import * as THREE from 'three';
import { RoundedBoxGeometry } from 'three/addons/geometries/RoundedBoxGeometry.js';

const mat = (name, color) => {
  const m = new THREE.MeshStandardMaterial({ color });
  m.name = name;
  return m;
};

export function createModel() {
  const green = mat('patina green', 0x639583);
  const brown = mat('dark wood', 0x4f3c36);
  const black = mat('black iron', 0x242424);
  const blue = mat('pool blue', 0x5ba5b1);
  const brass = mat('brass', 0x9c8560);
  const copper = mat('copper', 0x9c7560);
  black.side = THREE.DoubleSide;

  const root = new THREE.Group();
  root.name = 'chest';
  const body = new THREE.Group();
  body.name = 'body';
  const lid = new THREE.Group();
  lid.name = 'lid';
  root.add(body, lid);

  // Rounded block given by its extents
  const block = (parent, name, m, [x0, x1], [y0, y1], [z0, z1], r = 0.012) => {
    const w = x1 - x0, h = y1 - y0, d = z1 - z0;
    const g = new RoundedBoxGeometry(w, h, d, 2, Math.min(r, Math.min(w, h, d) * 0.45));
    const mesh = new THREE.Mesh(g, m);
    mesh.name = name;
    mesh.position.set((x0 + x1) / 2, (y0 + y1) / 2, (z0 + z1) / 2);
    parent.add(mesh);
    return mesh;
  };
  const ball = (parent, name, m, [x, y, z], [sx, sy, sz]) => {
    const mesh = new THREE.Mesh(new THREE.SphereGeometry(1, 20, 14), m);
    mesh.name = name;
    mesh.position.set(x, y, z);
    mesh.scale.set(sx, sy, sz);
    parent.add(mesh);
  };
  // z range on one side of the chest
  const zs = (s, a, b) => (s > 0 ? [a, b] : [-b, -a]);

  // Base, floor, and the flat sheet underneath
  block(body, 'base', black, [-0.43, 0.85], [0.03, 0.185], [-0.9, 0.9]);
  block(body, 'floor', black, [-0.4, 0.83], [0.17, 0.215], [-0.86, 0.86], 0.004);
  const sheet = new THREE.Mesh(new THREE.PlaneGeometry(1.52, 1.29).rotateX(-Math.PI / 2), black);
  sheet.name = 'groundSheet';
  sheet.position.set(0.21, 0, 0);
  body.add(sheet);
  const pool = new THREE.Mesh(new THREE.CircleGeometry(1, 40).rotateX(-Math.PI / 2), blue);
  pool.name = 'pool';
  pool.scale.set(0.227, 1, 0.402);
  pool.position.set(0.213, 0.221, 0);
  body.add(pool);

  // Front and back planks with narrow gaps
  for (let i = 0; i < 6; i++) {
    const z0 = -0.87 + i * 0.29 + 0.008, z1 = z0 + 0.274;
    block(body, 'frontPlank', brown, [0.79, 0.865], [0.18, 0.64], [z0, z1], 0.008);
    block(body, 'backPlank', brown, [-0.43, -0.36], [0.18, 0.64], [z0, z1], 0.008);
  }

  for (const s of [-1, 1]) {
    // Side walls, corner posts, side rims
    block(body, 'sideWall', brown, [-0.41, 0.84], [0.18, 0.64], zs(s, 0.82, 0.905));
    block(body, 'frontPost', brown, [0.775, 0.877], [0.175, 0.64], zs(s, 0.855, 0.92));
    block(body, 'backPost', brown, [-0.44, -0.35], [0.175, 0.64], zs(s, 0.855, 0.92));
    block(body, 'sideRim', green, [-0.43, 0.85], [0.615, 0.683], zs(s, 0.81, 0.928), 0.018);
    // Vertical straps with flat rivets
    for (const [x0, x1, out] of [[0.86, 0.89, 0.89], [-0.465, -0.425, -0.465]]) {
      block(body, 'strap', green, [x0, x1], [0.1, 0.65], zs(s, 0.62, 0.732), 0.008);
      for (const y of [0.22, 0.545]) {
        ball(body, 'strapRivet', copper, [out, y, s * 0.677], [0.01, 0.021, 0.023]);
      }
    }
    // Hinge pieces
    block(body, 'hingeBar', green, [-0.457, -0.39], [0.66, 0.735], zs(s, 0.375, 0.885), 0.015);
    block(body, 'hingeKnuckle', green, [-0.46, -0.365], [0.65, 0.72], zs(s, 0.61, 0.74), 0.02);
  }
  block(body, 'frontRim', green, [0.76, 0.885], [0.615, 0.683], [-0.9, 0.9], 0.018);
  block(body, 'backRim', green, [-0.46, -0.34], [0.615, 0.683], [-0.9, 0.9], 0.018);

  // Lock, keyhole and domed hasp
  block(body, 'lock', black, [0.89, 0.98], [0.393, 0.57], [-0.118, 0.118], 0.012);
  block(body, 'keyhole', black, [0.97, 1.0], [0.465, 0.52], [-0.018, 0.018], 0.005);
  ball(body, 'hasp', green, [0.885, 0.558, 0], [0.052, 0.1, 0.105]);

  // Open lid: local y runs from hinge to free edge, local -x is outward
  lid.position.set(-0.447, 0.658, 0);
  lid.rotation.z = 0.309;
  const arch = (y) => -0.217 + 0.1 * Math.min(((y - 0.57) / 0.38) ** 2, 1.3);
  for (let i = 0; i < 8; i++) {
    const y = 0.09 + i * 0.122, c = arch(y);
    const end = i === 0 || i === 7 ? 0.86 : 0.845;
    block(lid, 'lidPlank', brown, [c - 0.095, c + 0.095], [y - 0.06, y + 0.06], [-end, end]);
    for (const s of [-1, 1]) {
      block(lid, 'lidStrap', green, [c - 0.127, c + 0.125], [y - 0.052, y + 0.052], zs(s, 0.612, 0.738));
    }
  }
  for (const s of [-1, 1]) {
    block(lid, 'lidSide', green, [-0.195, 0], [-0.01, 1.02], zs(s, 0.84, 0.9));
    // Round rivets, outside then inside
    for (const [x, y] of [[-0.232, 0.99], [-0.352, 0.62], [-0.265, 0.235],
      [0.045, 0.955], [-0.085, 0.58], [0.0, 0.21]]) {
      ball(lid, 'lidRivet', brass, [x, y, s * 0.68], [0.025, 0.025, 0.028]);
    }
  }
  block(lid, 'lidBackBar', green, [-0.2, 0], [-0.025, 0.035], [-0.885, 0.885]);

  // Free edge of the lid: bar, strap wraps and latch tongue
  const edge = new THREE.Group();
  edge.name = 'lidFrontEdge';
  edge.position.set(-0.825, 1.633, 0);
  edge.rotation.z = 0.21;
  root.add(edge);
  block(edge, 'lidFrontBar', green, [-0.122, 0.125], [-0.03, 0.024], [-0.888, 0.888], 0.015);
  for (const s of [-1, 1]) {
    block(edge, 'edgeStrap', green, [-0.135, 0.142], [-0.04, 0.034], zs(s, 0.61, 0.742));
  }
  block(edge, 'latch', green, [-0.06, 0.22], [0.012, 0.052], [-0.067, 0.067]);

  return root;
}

-- ABOUT THIS TASK --
Beginning with the line that has "for (let i = 0; i < 8;", set down each line through the last one above, exactly, and nothing else.

-- RESPONSE --
  for (let i = 0; i < 8; i++) {
    const y = 0.09 + i * 0.122, c = arch(y);
    const end = i === 0 || i === 7 ? 0.86 : 0.845;
    block(lid, 'lidPlank', brown, [c - 0.095, c + 0.095], [y - 0.06, y + 0.06], [-end, end]);
    for (const s of [-1, 1]) {
      block(lid, 'lidStrap', green, [c - 0.127, c + 0.125], [y - 0.052, y + 0.052], zs(s, 0.612, 0.738));
    }
  }
  for (const s of [-1, 1]) {
    block(lid, 'lidSide', green, [-0.195, 0], [-0.01, 1.02], zs(s, 0.84, 0.9));
    // Round rivets, outside then inside
    for (const [x, y] of [[-0.232, 0.99], [-0.352, 0.62], [-0.265, 0.235],
      [0.045, 0.955], [-0.085, 0.58], [0.0, 0.21]]) {
      ball(lid, 'lidRivet', brass, [x, y, s * 0.68], [0.025, 0.025, 0.028]);
    }
  }
  block(lid, 'lidBackBar', green, [-0.2, 0], [-0.025, 0.035], [-0.885, 0.885]);

  // Free edge of the lid: bar, strap wraps and latch tongue
  const edge = new THREE.Group();
  edge.name = 'lidFrontEdge';
  edge.position.set(-0.825, 1.633, 0);
  edge.rotation.z = 0.21;
  root.add(edge);
  block(edge, 'lidFrontBar', green, [-0.122, 0.125], [-0.03, 0.024], [-0.888, 0.888], 0.015);
  for (const s of [-1, 1]) {
    block(edge, 'edgeStrap', green, [-0.135, 0.142], [-0.04, 0.034], zs(s, 0.61, 0.742));
  }
  block(edge, 'latch', green, [-0.06, 0.22], [0.012, 0.052], [-0.067, 0.067]);

  return root;
}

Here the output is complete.